2) Braves get John Franco from the Mets for outfielder Tony Tarasco. The Braves now know they can't count on winning the NL East on starting pitching alone. The bullpen remains their weak link with a 4.21 ERA and eight blown saves out of 28 opportunities. Franco would provide the necessary insurance for their still-developing righty closer, Greg McMichael. But with free agency beckoning and a recent history of arm woes, Mets can't expect to get a lot for him. Tarasco is a promising lefty hitter with power and speed whom Braves manager Bobby Cox admits deserves more playing time.
3) Dodgers get Randy Myers from the Cubs for minor-league outfielders Billy Ashley and Todd Hollandsworth. This one's been making the rounds lately, and it makes sense. Dodgers, who are loaded with outfield prospects, haven't been able to fill their lefthanded closer void since they cut bait with Howe nine years ago. And wouldn't Tommy Lasorda love Myers' macho schtick. He's got two more years on his contract, though, which means he won't come cheap. Ashley's considered best power prospect in Triple-A when he makes contact.
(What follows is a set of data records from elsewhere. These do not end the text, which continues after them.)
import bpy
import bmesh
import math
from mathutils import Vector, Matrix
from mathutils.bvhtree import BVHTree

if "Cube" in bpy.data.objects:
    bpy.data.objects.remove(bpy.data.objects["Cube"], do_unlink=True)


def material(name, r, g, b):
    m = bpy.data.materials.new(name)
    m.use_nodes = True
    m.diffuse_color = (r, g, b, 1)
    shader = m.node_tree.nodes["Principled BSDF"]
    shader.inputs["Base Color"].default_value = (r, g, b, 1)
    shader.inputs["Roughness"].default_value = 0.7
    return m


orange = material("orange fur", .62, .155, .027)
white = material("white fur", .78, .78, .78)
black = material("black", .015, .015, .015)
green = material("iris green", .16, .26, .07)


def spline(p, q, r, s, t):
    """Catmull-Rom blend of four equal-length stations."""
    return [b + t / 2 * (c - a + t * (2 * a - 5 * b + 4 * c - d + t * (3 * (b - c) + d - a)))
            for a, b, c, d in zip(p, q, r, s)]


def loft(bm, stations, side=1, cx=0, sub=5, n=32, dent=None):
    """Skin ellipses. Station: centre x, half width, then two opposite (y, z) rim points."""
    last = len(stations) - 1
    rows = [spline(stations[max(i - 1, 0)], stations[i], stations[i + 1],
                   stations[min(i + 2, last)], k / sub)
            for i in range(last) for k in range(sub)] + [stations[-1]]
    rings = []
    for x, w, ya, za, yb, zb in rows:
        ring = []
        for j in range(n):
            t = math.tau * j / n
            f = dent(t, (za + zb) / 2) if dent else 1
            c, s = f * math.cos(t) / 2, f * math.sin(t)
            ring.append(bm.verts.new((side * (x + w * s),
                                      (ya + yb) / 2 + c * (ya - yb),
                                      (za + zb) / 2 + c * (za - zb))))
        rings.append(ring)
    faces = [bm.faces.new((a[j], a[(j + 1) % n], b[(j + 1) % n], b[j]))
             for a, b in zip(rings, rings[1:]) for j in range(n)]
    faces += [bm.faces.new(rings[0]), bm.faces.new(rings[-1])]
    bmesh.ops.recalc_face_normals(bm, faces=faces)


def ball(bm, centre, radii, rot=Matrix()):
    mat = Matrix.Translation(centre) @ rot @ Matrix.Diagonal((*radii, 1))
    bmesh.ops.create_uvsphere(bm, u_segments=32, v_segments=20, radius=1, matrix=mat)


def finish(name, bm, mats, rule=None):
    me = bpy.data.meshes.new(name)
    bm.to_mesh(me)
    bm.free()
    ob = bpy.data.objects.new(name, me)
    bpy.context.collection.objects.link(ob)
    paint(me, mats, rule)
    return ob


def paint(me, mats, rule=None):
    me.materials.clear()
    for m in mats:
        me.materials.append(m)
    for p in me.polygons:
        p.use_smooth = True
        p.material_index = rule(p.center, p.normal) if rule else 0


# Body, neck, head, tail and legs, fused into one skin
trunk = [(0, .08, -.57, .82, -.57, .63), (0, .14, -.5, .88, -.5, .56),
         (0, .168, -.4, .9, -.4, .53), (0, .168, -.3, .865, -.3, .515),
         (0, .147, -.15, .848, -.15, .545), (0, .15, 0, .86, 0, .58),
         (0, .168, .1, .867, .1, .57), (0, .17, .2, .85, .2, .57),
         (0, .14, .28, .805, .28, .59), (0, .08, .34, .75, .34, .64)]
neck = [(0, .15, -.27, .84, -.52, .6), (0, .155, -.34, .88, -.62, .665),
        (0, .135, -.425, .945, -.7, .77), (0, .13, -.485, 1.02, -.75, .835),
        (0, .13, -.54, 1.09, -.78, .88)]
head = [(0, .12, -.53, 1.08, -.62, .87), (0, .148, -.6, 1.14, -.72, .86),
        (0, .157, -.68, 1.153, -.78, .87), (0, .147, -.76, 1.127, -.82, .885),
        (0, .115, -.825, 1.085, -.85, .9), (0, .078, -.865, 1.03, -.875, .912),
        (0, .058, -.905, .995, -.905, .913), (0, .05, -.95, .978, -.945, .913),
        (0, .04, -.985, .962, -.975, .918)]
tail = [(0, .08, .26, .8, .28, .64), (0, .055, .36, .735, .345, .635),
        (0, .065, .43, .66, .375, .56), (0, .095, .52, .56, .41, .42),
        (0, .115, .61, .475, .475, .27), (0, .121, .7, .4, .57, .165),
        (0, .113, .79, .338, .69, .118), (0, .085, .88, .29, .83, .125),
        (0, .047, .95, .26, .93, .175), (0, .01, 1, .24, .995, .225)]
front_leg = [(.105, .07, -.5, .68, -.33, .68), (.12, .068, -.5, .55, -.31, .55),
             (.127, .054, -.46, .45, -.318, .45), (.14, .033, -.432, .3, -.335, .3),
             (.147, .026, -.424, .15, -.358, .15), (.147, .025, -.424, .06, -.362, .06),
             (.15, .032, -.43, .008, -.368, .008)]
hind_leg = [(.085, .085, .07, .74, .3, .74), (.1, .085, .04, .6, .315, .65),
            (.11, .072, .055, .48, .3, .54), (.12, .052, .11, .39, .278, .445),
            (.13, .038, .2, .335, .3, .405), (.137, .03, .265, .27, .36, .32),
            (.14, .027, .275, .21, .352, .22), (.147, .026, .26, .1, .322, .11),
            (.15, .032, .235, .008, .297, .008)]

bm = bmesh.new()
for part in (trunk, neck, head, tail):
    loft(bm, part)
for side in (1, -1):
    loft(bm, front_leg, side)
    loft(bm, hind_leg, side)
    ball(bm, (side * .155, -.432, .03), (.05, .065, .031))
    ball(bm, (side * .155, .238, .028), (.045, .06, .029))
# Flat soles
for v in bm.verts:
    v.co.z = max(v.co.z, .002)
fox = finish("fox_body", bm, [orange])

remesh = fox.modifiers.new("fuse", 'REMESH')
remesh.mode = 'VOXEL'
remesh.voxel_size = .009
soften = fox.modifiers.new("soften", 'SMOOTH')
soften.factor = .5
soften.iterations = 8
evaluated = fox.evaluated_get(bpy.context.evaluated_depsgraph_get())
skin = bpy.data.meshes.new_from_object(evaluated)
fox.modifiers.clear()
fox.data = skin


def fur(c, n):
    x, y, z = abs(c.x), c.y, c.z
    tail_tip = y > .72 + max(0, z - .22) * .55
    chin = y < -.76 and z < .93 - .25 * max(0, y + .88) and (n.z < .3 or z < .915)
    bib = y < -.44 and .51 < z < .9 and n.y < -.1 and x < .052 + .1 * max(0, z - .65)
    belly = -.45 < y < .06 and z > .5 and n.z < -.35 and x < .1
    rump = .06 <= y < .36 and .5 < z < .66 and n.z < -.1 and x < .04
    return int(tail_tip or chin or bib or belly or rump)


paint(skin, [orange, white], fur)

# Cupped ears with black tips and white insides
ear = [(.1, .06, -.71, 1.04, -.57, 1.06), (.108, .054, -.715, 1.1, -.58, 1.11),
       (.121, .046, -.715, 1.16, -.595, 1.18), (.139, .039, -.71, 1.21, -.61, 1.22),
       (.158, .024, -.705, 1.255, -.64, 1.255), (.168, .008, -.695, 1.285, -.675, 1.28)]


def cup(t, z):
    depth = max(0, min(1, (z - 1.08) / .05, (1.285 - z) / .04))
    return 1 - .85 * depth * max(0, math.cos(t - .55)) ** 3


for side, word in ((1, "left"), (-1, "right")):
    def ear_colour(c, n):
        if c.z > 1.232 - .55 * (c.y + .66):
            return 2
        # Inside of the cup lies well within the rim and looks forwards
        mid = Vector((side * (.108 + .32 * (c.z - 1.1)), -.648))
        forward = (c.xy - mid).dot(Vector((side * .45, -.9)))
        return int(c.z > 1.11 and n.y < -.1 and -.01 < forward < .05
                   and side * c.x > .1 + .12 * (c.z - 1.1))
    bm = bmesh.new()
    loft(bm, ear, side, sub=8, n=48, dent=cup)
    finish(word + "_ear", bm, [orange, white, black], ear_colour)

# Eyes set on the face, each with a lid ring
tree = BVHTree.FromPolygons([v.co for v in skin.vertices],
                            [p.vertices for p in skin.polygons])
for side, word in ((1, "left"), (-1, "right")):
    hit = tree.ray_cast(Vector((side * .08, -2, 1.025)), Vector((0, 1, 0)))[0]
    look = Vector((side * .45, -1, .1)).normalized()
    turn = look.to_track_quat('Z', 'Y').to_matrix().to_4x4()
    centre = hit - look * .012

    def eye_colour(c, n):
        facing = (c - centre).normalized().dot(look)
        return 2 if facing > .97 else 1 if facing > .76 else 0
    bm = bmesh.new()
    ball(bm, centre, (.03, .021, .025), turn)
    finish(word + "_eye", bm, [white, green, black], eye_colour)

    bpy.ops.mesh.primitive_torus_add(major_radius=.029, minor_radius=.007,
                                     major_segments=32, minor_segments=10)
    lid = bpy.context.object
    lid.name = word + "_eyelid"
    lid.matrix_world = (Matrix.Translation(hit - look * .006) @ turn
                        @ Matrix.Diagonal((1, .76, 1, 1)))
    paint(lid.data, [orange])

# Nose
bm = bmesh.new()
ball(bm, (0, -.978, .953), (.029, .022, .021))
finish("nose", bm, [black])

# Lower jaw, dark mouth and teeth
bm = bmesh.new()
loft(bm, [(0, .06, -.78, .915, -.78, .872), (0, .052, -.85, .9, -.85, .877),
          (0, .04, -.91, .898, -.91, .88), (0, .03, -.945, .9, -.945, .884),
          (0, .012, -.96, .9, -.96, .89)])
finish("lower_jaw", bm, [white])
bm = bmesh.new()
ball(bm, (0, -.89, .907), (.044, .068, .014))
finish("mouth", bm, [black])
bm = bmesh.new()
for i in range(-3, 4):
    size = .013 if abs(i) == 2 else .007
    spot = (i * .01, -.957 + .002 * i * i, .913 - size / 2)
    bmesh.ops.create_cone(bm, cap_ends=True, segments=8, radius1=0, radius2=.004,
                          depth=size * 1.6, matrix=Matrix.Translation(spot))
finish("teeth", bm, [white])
4) Orioles get Zane Smith from the Pirates for minor-league outfielder Alex Ochoa. Ochoa's a real good one, but the Orioles ** are knee-deep in outfield prospects, and if they're going to win the AL East, they have to get another front-line starter. Smith's a free agent after the season, but he's also pitching as well as anyone in the NL right now.
5) Reds get Andy Benes from the Padres for third baseman Willie Greene and pitcher Pete Schourek. Reds have been encouraged by Schourek's turnaround, but GM Jim Bowden is a go-getter who still covets more of a sure thing to solidify his rotation for the stretch run. Benes, for all the value the Padres place on him, has been anything but a sure thing (6-10, 3.96) this year.
* How awesome a season is Frank Thomas having? It is not an exaggeration to say it is of Ruthian proportions.
That Thomas is on a pace to hit 60 homers has been well documented, even if he has been overshadowed to some degree by Ken Griffey Jr. That he is hitting homers at such a pace and hitting .380-plus is a feat not accomplished in baseball since Babe Ruth's heyday.
In fact, no player has ever hit so much as 45 homers and .380 in the same season. The closest was Ruth's AL-leading .378 with 46 homers in 1924. And there's a lot more Ruth to Thomas' season. The Babe holds the seemingly unbreakable record of 177 runs in one season (1920). With 93 going into the weekend, Thomas was on a pace to score 175. Another Ruth record -- 379 times on base in 1923 -- is also under attack from the "Big Hurt," who had been on base 191 times as of Friday and was on a pace to reach 381 times.
"The things he's doing are unbelievable -- a .500 on-base percentage and a .700 slugging percentage!" said the Astros' Jeff Bagwell. And about that .795 slugging percentage Thomas took out of the All-Star break: Only one player in history ever had a higher one for a full season. You don't have to guess who.